### Exercise prompt:
Copy every line of the data below exactly as given, except for the pictures.

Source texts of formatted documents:
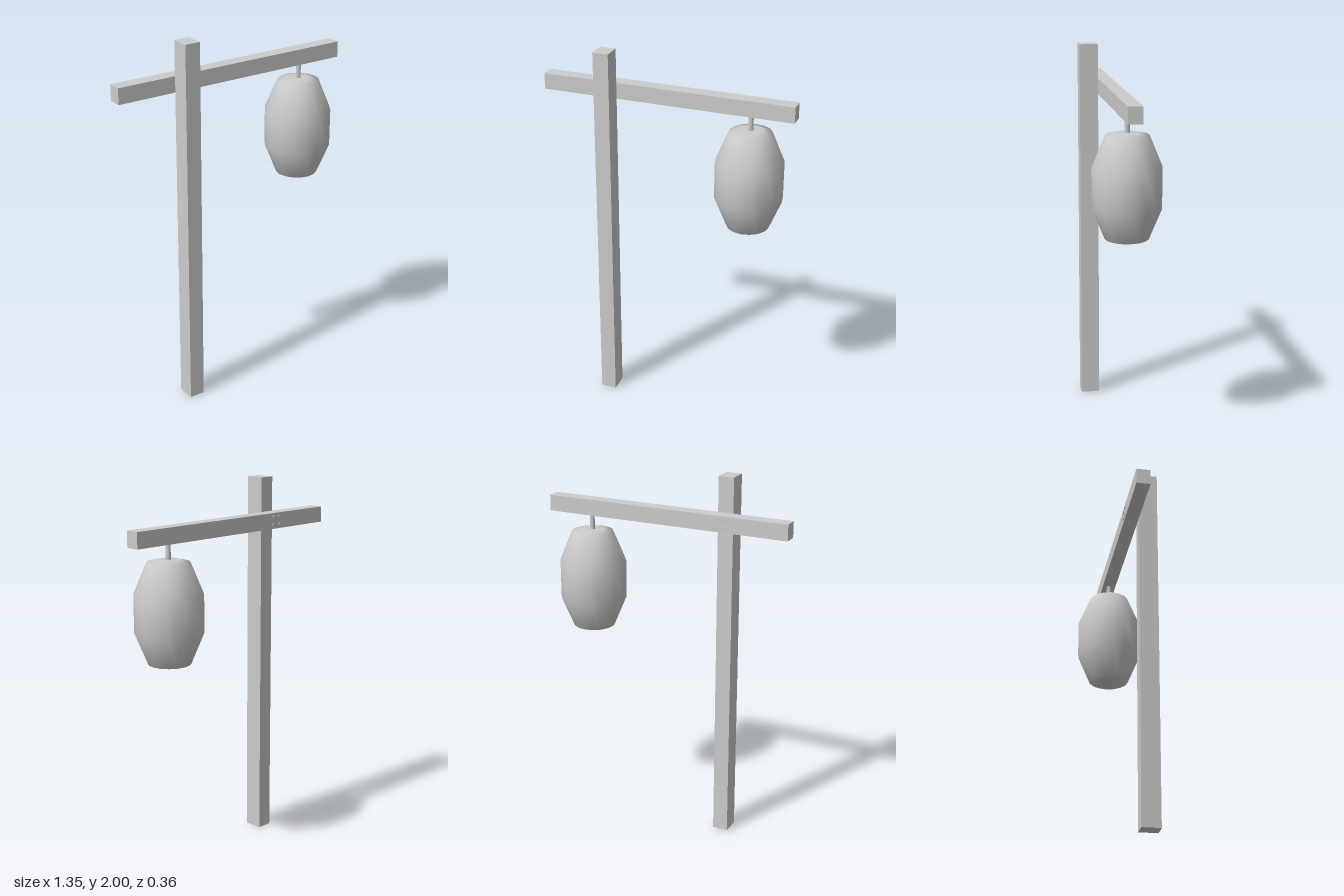
import * as THREE from 'three';

const material = new THREE.MeshStandardMaterial({ color: 0xcccccc });

function add(group, name, geometry, x, y, z) {
  const mesh = new THREE.Mesh(geometry, material);
  mesh.name = name;
  mesh.position.set(x, y, z);
  group.add(mesh);
  return mesh;
}

export function createModel() {
  const model = new THREE.Group();
  model.name = 'hangingLanternPost';
  const lanternX = 0.443, postX = -0.312;

  // Upright post in front of the crossbeam
  add(model, 'post', new THREE.BoxGeometry(0.084, 2, 0.1), postX, 1, 0.086);
  add(model, 'crossbeam', new THREE.BoxGeometry(1.354, 0.085, 0.074), 0, 1.773, 0);

  // Four nail heads on the back of the beam
  for (const dx of [-0.022, 0.022]) {
    for (const dy of [-0.021, 0.021]) {
      const nail = add(model, 'nailHead', new THREE.CylinderGeometry(0.01, 0.01, 0.01, 8),
        postX + dx, 1.773 + dy, -0.036);
      nail.rotation.x = Math.PI / 2;
    }
  }

  // Rod the lantern hangs from
  add(model, 'hangingRod', new THREE.CylinderGeometry(0.013, 0.013, 0.1, 10), lanternX, 1.69, 0);

  // Paper lantern: coarse smooth barrel with nearly flat ends
  const half = [[0.178, 0.1], [0.111, 0.262], [0.062, 0.274], [0, 0.274]];
  const profile = [
    ...half.map(([r, y]) => new THREE.Vector2(r, -y)).reverse(),
    ...half.map(([r, y]) => new THREE.Vector2(r, y)),
  ];
  add(model, 'lantern', new THREE.LatheGeometry(profile, 16), lanternX, 1.375, 0);

  return model;
}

### Answer section:
import * as THREE from 'three';

const material = new THREE.MeshStandardMaterial({ color: 0xcccccc });

function add(group, name, geometry, x, y, z) {
  const mesh = new THREE.Mesh(geometry, material);
  mesh.name = name;
  mesh.position.set(x, y, z);
  group.add(mesh);
  return mesh;
}

export function createModel() {
  const model = new THREE.Group();
  model.name = 'hangingLanternPost';
  const lanternX = 0.443, postX = -0.312;

  // Upright post in front of the crossbeam
  add(model, 'post', new THREE.BoxGeometry(0.084, 2, 0.1), postX, 1, 0.086);
  add(model, 'crossbeam', new THREE.BoxGeometry(1.354, 0.085, 0.074), 0, 1.773, 0);

  // Four nail heads on the back of the beam
  for (const dx of [-0.022, 0.022]) {
    for (const dy of [-0.021, 0.021]) {
      const nail = add(model, 'nailHead', new THREE.CylinderGeometry(0.01, 0.01, 0.01, 8),
        postX + dx, 1.773 + dy, -0.036);
      nail.rotation.x = Math.PI / 2;
    }
  }

  // Rod the lantern hangs from
  add(model, 'hangingRod', new THREE.CylinderGeometry(0.013, 0.013, 0.1, 10), lanternX, 1.69, 0);

  // Paper lantern: coarse smooth barrel with nearly flat ends
  const half = [[0.178, 0.1], [0.111, 0.262], [0.062, 0.274], [0, 0.274]];
  const profile = [
    ...half.map(([r, y]) => new THREE.Vector2(r, -y)).reverse(),
    ...half.map(([r, y]) => new THREE.Vector2(r, y)),
  ];
  add(model, 'lantern', new THREE.LatheGeometry(profile, 16), lanternX, 1.375, 0);

  return model;
}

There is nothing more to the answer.